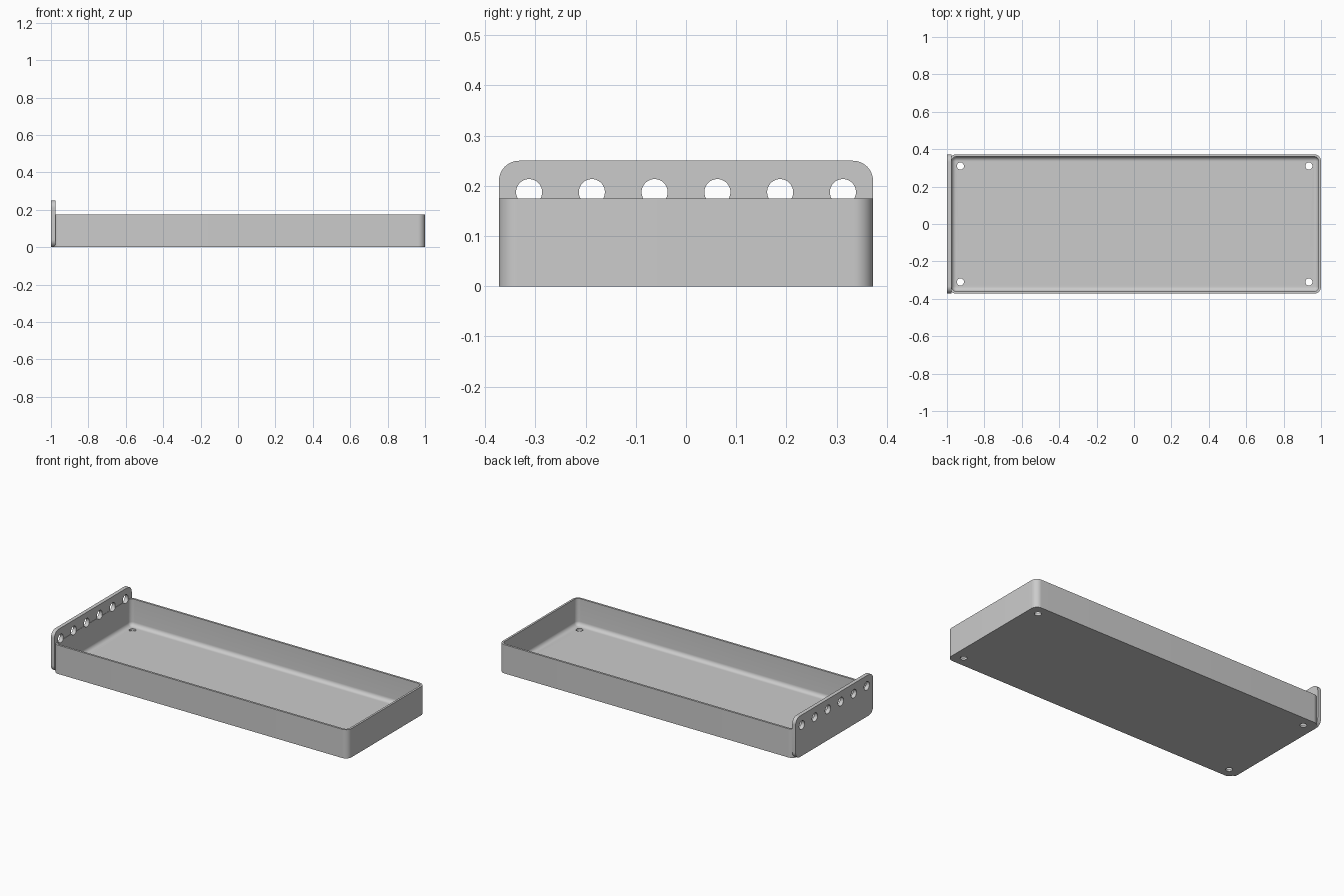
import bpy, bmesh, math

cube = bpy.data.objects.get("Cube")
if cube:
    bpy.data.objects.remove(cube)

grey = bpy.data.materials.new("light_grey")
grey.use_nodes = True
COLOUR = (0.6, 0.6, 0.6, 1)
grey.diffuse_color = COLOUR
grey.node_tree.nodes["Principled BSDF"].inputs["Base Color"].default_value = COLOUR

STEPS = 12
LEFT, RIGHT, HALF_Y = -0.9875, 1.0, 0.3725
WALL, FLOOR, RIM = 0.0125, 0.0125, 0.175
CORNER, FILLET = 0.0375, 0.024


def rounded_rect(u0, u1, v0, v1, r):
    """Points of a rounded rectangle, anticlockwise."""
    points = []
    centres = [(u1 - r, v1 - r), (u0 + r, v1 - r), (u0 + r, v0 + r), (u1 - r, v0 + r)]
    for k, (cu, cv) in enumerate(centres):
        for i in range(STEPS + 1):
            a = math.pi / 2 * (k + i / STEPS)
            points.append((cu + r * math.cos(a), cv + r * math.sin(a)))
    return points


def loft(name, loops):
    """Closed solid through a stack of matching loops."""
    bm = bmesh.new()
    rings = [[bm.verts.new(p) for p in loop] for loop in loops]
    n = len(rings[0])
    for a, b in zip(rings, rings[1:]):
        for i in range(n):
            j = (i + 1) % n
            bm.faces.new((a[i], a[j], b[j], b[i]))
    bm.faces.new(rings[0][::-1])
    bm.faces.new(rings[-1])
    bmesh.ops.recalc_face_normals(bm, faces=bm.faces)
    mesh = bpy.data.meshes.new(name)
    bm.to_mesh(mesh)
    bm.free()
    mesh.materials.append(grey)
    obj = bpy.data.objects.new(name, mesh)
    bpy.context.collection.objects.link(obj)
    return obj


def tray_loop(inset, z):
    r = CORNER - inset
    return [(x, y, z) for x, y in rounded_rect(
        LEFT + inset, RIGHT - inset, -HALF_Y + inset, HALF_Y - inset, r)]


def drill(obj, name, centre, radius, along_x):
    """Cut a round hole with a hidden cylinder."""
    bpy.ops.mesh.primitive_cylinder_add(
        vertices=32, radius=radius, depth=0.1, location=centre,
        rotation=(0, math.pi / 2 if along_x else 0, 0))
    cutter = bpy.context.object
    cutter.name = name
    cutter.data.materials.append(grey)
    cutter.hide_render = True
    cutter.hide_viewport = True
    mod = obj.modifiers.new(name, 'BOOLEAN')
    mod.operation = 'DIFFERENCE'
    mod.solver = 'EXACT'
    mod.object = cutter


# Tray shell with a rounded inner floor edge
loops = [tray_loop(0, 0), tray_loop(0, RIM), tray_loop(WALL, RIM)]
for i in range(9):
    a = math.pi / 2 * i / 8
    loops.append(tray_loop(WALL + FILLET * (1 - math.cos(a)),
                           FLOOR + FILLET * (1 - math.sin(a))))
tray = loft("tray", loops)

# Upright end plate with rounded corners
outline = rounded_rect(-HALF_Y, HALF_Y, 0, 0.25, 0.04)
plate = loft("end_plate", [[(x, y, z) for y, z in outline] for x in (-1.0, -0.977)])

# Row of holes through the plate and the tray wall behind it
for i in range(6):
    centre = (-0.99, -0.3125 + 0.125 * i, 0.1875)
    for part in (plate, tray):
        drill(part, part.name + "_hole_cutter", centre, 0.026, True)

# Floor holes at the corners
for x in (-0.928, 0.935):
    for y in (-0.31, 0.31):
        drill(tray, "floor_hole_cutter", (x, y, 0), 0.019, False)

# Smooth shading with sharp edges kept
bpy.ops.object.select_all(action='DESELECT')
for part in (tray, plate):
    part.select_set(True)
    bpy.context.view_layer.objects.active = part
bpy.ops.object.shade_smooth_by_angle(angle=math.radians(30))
########################################
**What to work on:**
For this task, write out exactly the lines of the entries above, starting at the line with "cutter = bpy.context.object" and ending at the line with "FLOOR + FILLET", both included, and no others.

**Result below:**
    cutter = bpy.context.object
    cutter.name = name
    cutter.data.materials.append(grey)
    cutter.hide_render = True
    cutter.hide_viewport = True
    mod = obj.modifiers.new(name, 'BOOLEAN')
    mod.operation = 'DIFFERENCE'
    mod.solver = 'EXACT'
    mod.object = cutter


# Tray shell with a rounded inner floor edge
loops = [tray_loop(0, 0), tray_loop(0, RIM), tray_loop(WALL, RIM)]
for i in range(9):
    a = math.pi / 2 * i / 8
    loops.append(tray_loop(WALL + FILLET * (1 - math.cos(a)),
                           FLOOR + FILLET * (1 - math.sin(a))))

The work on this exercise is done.